§ **Assignment**
Pull every line that holds the word "return" from the entries.
- Opening Delimiter -
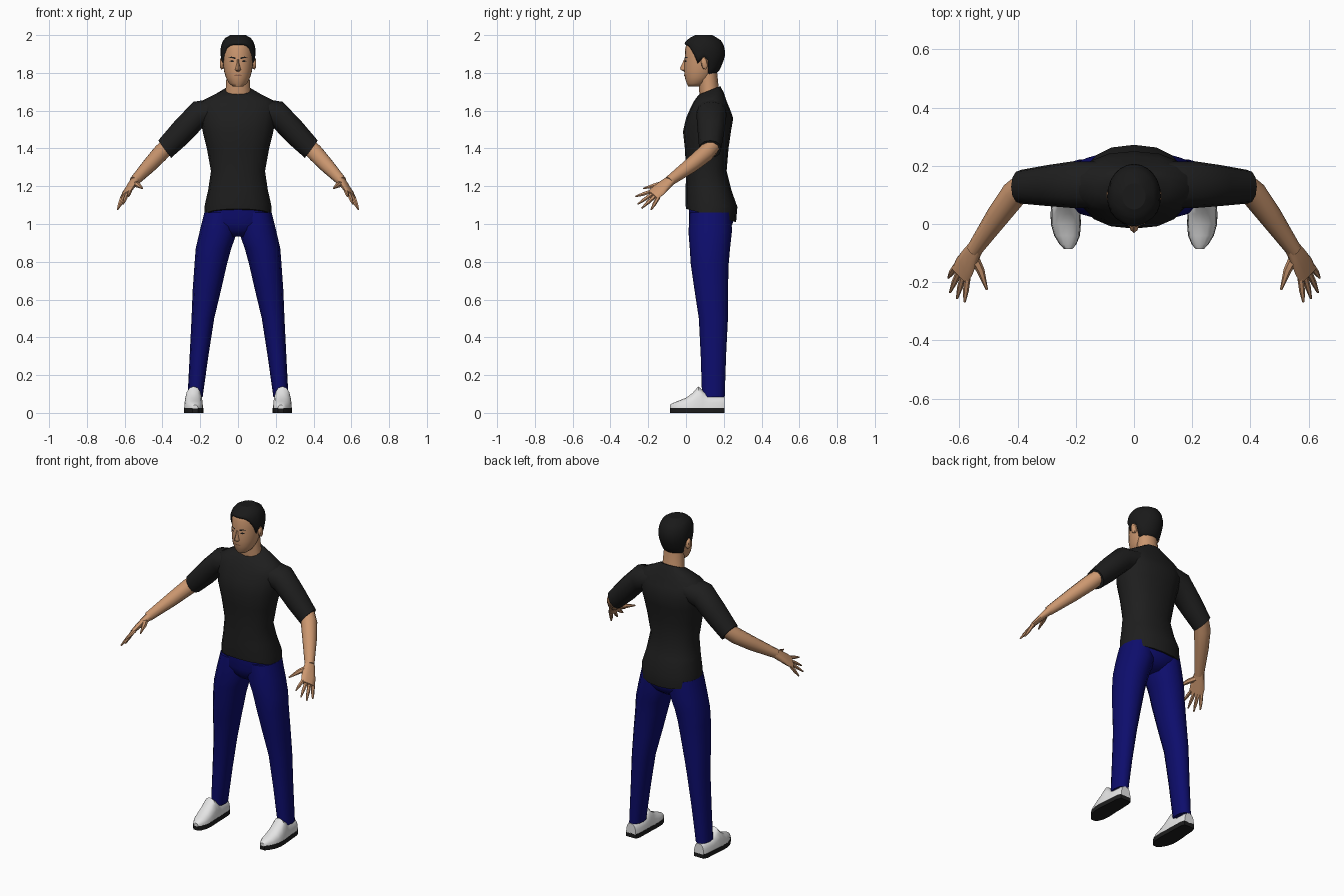
import bpy, bmesh, math
from mathutils import Vector as V

if "Cube" in bpy.data.objects:
    bpy.data.objects.remove(bpy.data.objects["Cube"])


def material(name, rgb):
    m = bpy.data.materials.new(name)
    m.diffuse_color = (*rgb, 1)
    m.use_nodes = True
    m.node_tree.nodes["Principled BSDF"].inputs["Base Color"].default_value = m.diffuse_color
    return m


SKIN = material("skin", (0.60, 0.31, 0.16))
LIP = material("lip", (0.36, 0.16, 0.09))
HAIR = material("hair_black", (0.010, 0.010, 0.010))
SHIRT = material("shirt_black", (0.013, 0.013, 0.013))
PANTS = material("trouser_blue", (0.004, 0.004, 0.15))
WHITE = material("shoe_white", (0.78, 0.78, 0.78))
SOLE = material("sole_black", (0.012, 0.012, 0.012))


def finish(name, bm, mat, mirror=False, angle=50):
    me = bpy.data.meshes.new(name)
    bmesh.ops.recalc_face_normals(bm, faces=bm.faces)
    bm.to_mesh(me)
    bm.free()
    me.materials.append(mat)
    ob = bpy.data.objects.new(name, me)
    bpy.context.collection.objects.link(ob)
    bpy.ops.object.select_all(action='DESELECT')
    ob.select_set(True)
    bpy.context.view_layer.objects.active = ob
    bpy.ops.object.shade_smooth_by_angle(angle=math.radians(angle))
    if mirror:
        ob.modifiers.new("mirror", 'MIRROR').use_mirror_merge = False
    return ob


def loft(name, rings, mat, mirror=False, caps=True, angle=50):
    """Skin closed rings of equal length."""
    bm = bmesh.new()
    vs = [[bm.verts.new(p) for p in r] for r in rings]
    n = len(vs[0])
    for a, b in zip(vs, vs[1:]):
        for i in range(n):
            j = (i + 1) % n
            bm.faces.new((a[i], a[j], b[j], b[i]))
    if caps:
        bm.faces.new(vs[0])
        bm.faces.new(vs[-1])
    return finish(name, bm, mat, mirror, angle)


def oval(c, u, v, n=12, e=2.0):
    """Superellipse ring around c with half axes u and v."""
    def f(t):
        return math.copysign(abs(t) ** (2 / e), t)
    return [V(c) + V(u) * f(math.cos(2 * math.pi * i / n))
            + V(v) * f(math.sin(2 * math.pi * i / n)) for i in range(n)]


def level(z, x0, x1, y0, y1, n=16, e=2.3, tilt=0):
    """Level ring between x and y limits; tilt raises its back edge."""
    return oval(((x0 + x1) / 2, (y0 + y1) / 2, z), ((x1 - x0) / 2, 0, 0),
                (0, (y1 - y0) / 2, tilt), n, e)


def tube(name, pts, mat, n=8):
    """Tapered limb through (point, radius) pairs, on both sides."""
    axis = (V(pts[-1][0]) - V(pts[0][0])).normalized()
    u = axis.cross(V((0, 0, 1))).normalized()
    v = axis.cross(u)
    return loft(name, [oval(p, u * r, v * r, n) for p, r in pts], mat, True)


# Shirt body: z, half width, front y, back y, tilt
body = [(1.045, .178, .0, .265, -.035), (1.10, .176, -.003, .272, -.01),
        (1.18, .158, -.002, .24, 0), (1.28, .143, .0, .215, 0),
        (1.40, .165, -.006, .225, 0), (1.49, .187, -.016, .238, 0),
        (1.56, .20, .0, .25, 0), (1.61, .205, .022, .232, 0),
        (1.65, .195, .042, .215, 0), (1.685, .125, .06, .20, .01),
        (1.708, .075, .07, .182, .022)]
loft("shirt_body", [level(z, -w, w, a, b, tilt=t) for z, w, a, b, t in body], SHIRT)

# Sleeves: centre, in-plane half axis, half depth
sleeve = [((.12, .135, 1.60), (.0, 0, .065), .08),
          ((.212, .135, 1.578), (.024, 0, .069), .080),
          ((.30, .132, 1.487), (.033, 0, .060), .070),
          ((.388, .128, 1.396), (.034, 0, .046), .058)]
loft("sleeves", [oval(c, u, (0, d, 0), 12, 2.2) for c, u, d in sleeve], SHIRT, True)

# Arms, palms, fingers and thumbs
tube("forearms", [((.36, .15, 1.425), .043), ((.41, .105, 1.375), .046),
                  ((.47, .025, 1.31), .040), ((.55, -.09, 1.226), .027)], SKIN, 10)
side, flat = V((.62, .62, -.45)).normalized(), V((.55, .05, .83)).normalized()
palm = [((.54, -.075, 1.236), .026, .024), ((.562, -.11, 1.208), .036, .020),
        ((.582, -.145, 1.178), .044, .016), ((.598, -.178, 1.152), .042, .011)]
loft("palms", [oval(c, side * a, flat * b, 10, 2.4) for c, a, b in palm], SKIN, True)
tips = [(.582, -.268, 1.145), (.608, -.256, 1.105), (.632, -.235, 1.083), (.638, -.185, 1.075)]
for i, tip in enumerate(tips):
    root = V((.592, -.165, 1.158)) + side * (i - 1.5) * .021
    tube("finger_%d" % (i + 1), [(root, .011), (root.lerp(V(tip), .55), .010), (tip, .004)], SKIN, 6)
tube("thumbs", [((.555, -.105, 1.215), .018), ((.527, -.16, 1.205), .014),
                ((.505, -.226, 1.188), .004)], SKIN, 6)

# Trousers: hips and two legs
hips = [(.935, .07, .06, .19), (.965, .13, .03, .23), (1.01, .178, .015, .25), (1.09, .165, .015, .24)]
loft("trouser_hips", [level(z, -w, w, a, b) for z, w, a, b in hips], PANTS)
leg = [(1.06, .01, .178, .02, .24), (.96, .004, .203, .013, .243), (.87, .036, .224, .02, .233),
       (.79, .058, .23, .025, .226), (.65, .09, .24, .045, .222), (.5, .126, .246, .068, .222),
       (.3, .157, .256, .078, .212), (.085, .187, .267, .085, .205)]
loft("trouser_legs", [level(z, a, b, c, d, 12, 2.2) for z, a, b, c, d in leg], PANTS, True)

# Shoes: y, centre x, half width, top z
shoe = [(-.086, .226, .014, .042), (-.07, .227, .028, .052), (-.04, .230, .043, .064),
        (.0, .234, .050, .080), (.035, .235, .050, .105), (.065, .235, .048, .140),
        (.09, .234, .047, .118), (.12, .233, .045, .092), (.18, .232, .042, .09),
        (.205, .231, .033, .085)]


def arch(y, x, w, z0, z1, e):
    return [V((p.x, y, max(p.z, z0))) for p in oval((x, y, z0), (w, 0, 0), (0, 0, z1 - z0), 16, e)]


loft("shoe_uppers", [arch(y, x, w, .024, z, 2.4) for y, x, w, z in shoe], WHITE, True)
outline = [(x + w * 1.03, y) for y, x, w, _ in shoe] + [(x - w * 1.03, y) for y, x, w, _ in shoe[::-1]]
loft("shoe_soles", [[V((x, y, z)) for x, y in outline] for z in (0, .027)], SOLE, True, angle=30)

# Neck
loft("neck", [level(z, -w, w, a, b, 12, 2) for z, w, a, b in
              [(1.66, .074, .075, .185), (1.70, .066, .07, .175), (1.80, .06, .065, .165)]], SKIN)

# Head profile: z, half width, front y, back y
HEAD = [(1.728, .028, .012, .075), (1.745, .048, .003, .11), (1.775, .064, -.006, .14),
        (1.81, .074, -.010, .165), (1.85, .080, -.009, .185), (1.89, .083, -.006, .197),
        (1.93, .082, -.004, .195), (1.96, .072, .005, .18), (1.98, .056, .03, .16),
        (1.992, .03, .06, .13)]


def section(z):
    for p, q in zip(HEAD, HEAD[1:]):
        if z <= q[0]:
            t = max(0, (z - p[0]) / (q[0] - p[0]))
            return [p[k] + t * (q[k] - p[k]) for k in (1, 2, 3)]
    return HEAD[-1][1:]


def on_head(z, deg, off=0):
    w, f, b = section(z)
    a = math.radians(deg)
    return V(((w + off) * math.sin(a), (f + b) / 2 - ((b - f) / 2 + off) * math.cos(a), z))


DEGS = range(0, 360, 15)
loft("head", [[on_head(r[0], d) for d in DEGS] for r in HEAD], SKIN, angle=60)

# Hair cap: lower edge height for each 15 degrees from brow to nape
EDGE = [1.948, 1.948, 1.945, 1.93, 1.895, 1.85, 1.885, 1.865, 1.80, 1.787, 1.785, 1.785, 1.785]
rows = []
for k in range(9):
    row = []
    for d in DEGS:
        z0 = EDGE[min(d, 360 - d) // 15]
        t = k / 8
        p = on_head(z0 + (1.992 - z0) * t, d, .003 if k == 0 else .010)
        p.z += .008 * t
        row.append(p)
    rows.append(row)
rows.insert(0, [on_head(p.z, d, -.004) for p, d in zip(rows[0], DEGS)])
hair = loft("hair", rows, HAIR, caps=False, angle=60)
bm = bmesh.new()
bm.from_mesh(hair.data)
bm.verts.ensure_lookup_table()
bm.faces.new(bm.verts[-len(DEGS):])
bmesh.ops.recalc_face_normals(bm, faces=bm.faces)
bm.to_mesh(hair.data)
bm.free()

# Ears
loft("ears", [oval((x, .097, 1.85), (0, .016 * s, .008 * s), (0, -.008 * s, .032 * s), 8)
              for x, s in [(.072, .8), (.088, 1), (.094, .75)]], SKIN, True)

# Nose
loft("nose", [level(z, -w, w, y, .02, 8, 2) for z, w, y in
              [(1.807, .010, -.010), (1.816, .017, -.028), (1.826, .013, -.031),
               (1.85, .008, -.020), (1.872, .007, -.010)]], SKIN)


# Painted face details as thin patches on the head surface
def patch(name, pts, mat, off=.003):
    bm = bmesh.new()
    face = []
    for x, z in pts:
        w = section(z)[0]
        face.append(bm.verts.new(on_head(z, math.degrees(math.asin(x / w)), off)))
    f = bm.faces.new(face)
    f.normal_update()
    if f.normal.y > 0:
        f.normal_flip()
    me = bpy.data.meshes.new(name)
    bm.to_mesh(me)
    bm.free()
    me.materials.append(mat)
    ob = bpy.data.objects.new(name, me)
    bpy.context.collection.objects.link(ob)
    ob.modifiers.new("mirror", 'MIRROR')


patch("eyebrows", [(.014, 1.873), (.034, 1.880), (.054, 1.878), (.034, 1.886), (.014, 1.882)], HAIR)
patch("eyes", [(.018, 1.861), (.030, 1.857), (.044, 1.861), (.031, 1.868)], HAIR)
patch("mouth", [(0, 1.784), (.024, 1.783), (.012, 1.791), (0, 1.790)], LIP)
- Closing Delimiter -
§ **Result**
    return m
    return ob
    return finish(name, bm, mat, mirror, angle)
        return math.copysign(abs(t) ** (2 / e), t)
    return [V(c) + V(u) * f(math.cos(2 * math.pi * i / n))
    return oval(((x0 + x1) / 2, (y0 + y1) / 2, z), ((x1 - x0) / 2, 0, 0),
    return loft(name, [oval(p, u * r, v * r, n) for p, r in pts], mat, True)
    return [V((p.x, y, max(p.z, z0))) for p in oval((x, y, z0), (w, 0, 0), (0, 0, z1 - z0), 16, e)]
            return [p[k] + t * (q[k] - p[k]) for k in (1, 2, 3)]
    return HEAD[-1][1:]
    return V(((w + off) * math.sin(a), (f + b) / 2 - ((b - f) / 2 + off) * math.cos(a), z))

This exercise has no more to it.